TASK DATA START

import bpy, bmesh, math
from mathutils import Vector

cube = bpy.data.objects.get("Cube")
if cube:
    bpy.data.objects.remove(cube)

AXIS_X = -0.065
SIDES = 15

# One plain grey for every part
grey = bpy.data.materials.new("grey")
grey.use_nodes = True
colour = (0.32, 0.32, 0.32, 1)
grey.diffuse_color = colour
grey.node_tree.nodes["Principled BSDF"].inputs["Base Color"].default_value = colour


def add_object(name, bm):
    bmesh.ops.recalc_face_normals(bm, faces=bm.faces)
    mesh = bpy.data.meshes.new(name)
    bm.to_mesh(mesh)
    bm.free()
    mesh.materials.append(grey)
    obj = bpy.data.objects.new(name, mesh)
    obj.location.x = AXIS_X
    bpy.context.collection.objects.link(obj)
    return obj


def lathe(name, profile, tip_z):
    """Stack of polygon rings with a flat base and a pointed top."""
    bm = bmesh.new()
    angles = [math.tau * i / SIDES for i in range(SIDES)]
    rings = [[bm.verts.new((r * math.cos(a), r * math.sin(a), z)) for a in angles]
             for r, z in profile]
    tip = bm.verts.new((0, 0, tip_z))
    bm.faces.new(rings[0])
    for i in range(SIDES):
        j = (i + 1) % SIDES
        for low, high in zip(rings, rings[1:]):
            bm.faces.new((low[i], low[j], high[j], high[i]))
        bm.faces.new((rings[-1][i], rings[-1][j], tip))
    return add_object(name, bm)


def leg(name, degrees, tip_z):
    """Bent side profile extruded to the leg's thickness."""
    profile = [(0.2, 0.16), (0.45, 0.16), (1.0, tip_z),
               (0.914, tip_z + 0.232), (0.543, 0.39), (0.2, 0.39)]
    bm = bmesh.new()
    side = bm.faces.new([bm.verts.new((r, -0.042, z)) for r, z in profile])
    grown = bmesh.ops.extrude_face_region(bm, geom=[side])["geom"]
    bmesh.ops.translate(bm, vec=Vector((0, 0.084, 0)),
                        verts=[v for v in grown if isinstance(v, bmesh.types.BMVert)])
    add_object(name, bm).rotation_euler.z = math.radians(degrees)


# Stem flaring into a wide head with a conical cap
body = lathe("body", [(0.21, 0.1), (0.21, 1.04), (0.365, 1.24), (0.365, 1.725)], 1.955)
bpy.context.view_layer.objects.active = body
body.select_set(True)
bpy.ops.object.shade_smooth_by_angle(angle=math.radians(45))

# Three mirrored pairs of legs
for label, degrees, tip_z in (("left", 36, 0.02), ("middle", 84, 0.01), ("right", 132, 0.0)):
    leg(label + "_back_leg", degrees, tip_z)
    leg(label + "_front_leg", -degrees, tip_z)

TASK DATA END
TASK DATA START

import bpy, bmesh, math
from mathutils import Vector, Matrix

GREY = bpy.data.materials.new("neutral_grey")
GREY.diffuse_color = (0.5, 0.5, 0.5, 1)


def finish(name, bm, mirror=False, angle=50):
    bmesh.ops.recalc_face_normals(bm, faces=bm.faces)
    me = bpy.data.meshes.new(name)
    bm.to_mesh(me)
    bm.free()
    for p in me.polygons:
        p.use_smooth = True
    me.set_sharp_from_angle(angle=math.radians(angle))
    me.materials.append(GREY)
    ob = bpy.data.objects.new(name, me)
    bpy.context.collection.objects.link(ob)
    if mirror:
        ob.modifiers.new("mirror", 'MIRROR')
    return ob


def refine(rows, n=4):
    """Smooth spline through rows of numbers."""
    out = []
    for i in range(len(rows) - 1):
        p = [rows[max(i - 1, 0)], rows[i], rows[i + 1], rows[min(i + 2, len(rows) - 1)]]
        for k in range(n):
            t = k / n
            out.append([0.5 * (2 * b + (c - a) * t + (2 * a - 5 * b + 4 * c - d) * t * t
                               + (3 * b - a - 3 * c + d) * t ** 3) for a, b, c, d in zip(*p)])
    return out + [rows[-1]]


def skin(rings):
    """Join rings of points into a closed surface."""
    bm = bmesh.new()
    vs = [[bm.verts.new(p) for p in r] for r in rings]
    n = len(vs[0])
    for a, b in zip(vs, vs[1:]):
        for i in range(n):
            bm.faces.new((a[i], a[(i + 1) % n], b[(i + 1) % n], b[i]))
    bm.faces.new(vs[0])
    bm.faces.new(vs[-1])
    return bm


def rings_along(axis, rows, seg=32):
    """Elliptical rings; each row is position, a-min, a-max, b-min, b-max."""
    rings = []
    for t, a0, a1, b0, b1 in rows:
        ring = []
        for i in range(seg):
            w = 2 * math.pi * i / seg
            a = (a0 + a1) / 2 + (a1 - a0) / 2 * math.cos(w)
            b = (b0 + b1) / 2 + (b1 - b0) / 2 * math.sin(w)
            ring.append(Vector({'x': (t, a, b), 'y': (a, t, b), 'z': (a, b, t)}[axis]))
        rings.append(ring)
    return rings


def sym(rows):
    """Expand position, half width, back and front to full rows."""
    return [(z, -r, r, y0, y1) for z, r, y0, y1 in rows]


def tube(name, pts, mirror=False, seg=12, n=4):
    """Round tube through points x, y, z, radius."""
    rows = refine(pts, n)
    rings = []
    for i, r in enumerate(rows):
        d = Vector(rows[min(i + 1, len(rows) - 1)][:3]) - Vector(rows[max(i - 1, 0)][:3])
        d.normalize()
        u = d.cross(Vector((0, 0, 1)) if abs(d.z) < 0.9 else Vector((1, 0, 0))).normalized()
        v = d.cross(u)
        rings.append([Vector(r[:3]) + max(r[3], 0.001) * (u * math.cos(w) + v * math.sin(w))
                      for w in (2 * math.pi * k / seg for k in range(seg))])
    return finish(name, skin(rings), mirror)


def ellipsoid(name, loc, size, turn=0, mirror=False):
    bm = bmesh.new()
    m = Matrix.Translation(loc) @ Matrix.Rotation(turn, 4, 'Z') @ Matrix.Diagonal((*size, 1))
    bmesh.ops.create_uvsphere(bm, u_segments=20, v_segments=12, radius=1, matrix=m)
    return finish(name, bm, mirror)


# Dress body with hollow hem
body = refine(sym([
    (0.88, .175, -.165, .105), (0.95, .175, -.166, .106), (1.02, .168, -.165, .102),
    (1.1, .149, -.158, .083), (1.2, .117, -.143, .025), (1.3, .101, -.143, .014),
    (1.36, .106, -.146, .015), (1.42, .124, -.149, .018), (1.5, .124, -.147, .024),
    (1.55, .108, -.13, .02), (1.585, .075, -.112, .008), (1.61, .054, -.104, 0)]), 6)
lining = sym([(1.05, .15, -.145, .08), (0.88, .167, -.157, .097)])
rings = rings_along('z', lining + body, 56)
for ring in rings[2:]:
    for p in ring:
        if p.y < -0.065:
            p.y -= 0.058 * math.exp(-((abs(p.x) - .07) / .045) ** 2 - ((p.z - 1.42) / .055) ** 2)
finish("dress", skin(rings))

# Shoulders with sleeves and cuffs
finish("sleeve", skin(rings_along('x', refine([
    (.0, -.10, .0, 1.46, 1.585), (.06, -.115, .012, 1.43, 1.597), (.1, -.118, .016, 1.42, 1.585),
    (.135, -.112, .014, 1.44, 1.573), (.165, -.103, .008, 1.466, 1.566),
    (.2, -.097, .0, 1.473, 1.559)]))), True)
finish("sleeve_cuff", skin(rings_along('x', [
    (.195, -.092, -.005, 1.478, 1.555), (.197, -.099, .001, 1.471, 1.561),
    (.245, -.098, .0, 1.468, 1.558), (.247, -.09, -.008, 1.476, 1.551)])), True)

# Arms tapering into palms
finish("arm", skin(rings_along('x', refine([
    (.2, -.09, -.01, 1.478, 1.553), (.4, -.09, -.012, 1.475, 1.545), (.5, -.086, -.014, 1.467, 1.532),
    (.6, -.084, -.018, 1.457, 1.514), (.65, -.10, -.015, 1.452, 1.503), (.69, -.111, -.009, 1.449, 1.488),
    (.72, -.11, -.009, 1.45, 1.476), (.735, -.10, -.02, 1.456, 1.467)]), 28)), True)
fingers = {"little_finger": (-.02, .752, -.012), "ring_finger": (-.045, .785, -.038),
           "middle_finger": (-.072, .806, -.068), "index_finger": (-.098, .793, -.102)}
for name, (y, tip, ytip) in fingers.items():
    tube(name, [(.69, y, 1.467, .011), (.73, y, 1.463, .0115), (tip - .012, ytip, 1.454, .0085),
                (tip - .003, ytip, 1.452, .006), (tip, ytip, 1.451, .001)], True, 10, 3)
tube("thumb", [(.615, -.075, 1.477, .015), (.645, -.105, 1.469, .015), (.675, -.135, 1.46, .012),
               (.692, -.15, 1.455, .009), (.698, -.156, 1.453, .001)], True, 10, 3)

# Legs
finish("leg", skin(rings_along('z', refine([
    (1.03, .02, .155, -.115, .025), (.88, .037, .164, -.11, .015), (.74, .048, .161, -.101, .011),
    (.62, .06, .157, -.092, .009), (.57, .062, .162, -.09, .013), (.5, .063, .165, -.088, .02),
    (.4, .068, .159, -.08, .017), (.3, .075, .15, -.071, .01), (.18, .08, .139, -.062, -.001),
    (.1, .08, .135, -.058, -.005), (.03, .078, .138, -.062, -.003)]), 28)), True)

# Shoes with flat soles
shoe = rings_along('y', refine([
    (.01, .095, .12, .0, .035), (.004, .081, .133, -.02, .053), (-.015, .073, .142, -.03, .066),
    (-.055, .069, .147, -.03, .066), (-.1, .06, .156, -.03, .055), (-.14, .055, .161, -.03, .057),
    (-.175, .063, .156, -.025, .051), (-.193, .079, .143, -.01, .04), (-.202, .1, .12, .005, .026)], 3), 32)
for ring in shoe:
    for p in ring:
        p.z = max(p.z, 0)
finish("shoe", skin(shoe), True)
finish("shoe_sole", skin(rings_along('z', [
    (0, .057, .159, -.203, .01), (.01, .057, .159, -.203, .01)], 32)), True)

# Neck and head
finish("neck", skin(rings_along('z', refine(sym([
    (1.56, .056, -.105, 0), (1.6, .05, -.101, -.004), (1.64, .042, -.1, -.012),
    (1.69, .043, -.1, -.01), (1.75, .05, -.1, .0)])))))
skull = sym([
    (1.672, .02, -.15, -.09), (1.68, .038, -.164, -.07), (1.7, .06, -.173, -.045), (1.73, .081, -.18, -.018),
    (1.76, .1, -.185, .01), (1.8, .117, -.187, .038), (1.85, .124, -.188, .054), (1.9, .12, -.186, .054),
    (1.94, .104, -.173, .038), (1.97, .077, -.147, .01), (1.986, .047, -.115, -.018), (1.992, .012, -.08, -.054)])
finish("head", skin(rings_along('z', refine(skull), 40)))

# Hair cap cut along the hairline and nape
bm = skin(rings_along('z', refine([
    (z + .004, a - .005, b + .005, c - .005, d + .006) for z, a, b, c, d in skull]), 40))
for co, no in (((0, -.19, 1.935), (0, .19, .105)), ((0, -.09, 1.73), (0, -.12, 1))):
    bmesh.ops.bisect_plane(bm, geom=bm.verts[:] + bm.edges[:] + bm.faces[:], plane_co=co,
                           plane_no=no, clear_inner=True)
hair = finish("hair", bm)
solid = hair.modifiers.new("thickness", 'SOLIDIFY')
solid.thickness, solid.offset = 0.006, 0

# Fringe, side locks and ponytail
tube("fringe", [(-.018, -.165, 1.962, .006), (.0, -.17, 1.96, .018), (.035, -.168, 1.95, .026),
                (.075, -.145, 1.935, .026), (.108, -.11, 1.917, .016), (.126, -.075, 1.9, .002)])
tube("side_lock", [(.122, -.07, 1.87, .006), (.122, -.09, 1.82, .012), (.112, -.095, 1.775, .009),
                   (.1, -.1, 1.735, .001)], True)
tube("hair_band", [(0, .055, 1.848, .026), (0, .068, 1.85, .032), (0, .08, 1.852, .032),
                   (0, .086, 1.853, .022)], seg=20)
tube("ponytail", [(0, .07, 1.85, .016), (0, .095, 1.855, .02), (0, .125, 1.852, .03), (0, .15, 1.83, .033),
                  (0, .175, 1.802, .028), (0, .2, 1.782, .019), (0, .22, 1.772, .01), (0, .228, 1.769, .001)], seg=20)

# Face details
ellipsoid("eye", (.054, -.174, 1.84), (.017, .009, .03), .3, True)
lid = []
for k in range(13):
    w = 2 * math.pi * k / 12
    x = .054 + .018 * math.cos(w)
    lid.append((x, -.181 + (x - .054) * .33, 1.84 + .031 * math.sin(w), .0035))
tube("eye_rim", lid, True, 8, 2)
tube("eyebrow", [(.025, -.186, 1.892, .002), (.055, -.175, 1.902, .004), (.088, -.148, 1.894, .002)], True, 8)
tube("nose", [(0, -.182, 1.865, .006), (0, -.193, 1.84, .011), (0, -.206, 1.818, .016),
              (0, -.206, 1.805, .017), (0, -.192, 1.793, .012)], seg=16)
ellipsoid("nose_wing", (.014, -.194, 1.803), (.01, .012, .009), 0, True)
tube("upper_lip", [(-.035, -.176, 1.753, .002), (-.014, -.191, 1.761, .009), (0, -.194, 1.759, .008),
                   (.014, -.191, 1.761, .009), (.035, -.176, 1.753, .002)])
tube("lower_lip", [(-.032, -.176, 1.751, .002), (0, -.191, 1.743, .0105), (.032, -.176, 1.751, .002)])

TASK DATA END

▶ [EXERCISE DESCRIPTION] All lines above that contain the word "faces" are to be copied.

▶ [YOUR SOLUTION]
    bmesh.ops.recalc_face_normals(bm, faces=bm.faces)
    bm.faces.new(rings[0])
            bm.faces.new((low[i], low[j], high[j], high[i]))
        bm.faces.new((rings[-1][i], rings[-1][j], tip))
    side = bm.faces.new([bm.verts.new((r, -0.042, z)) for r, z in profile])
    bmesh.ops.recalc_face_normals(bm, faces=bm.faces)
            bm.faces.new((a[i], a[(i + 1) % n], b[(i + 1) % n], b[i]))
    bm.faces.new(vs[0])
    bm.faces.new(vs[-1])
    bmesh.ops.bisect_plane(bm, geom=bm.verts[:] + bm.edges[:] + bm.faces[:], plane_co=co,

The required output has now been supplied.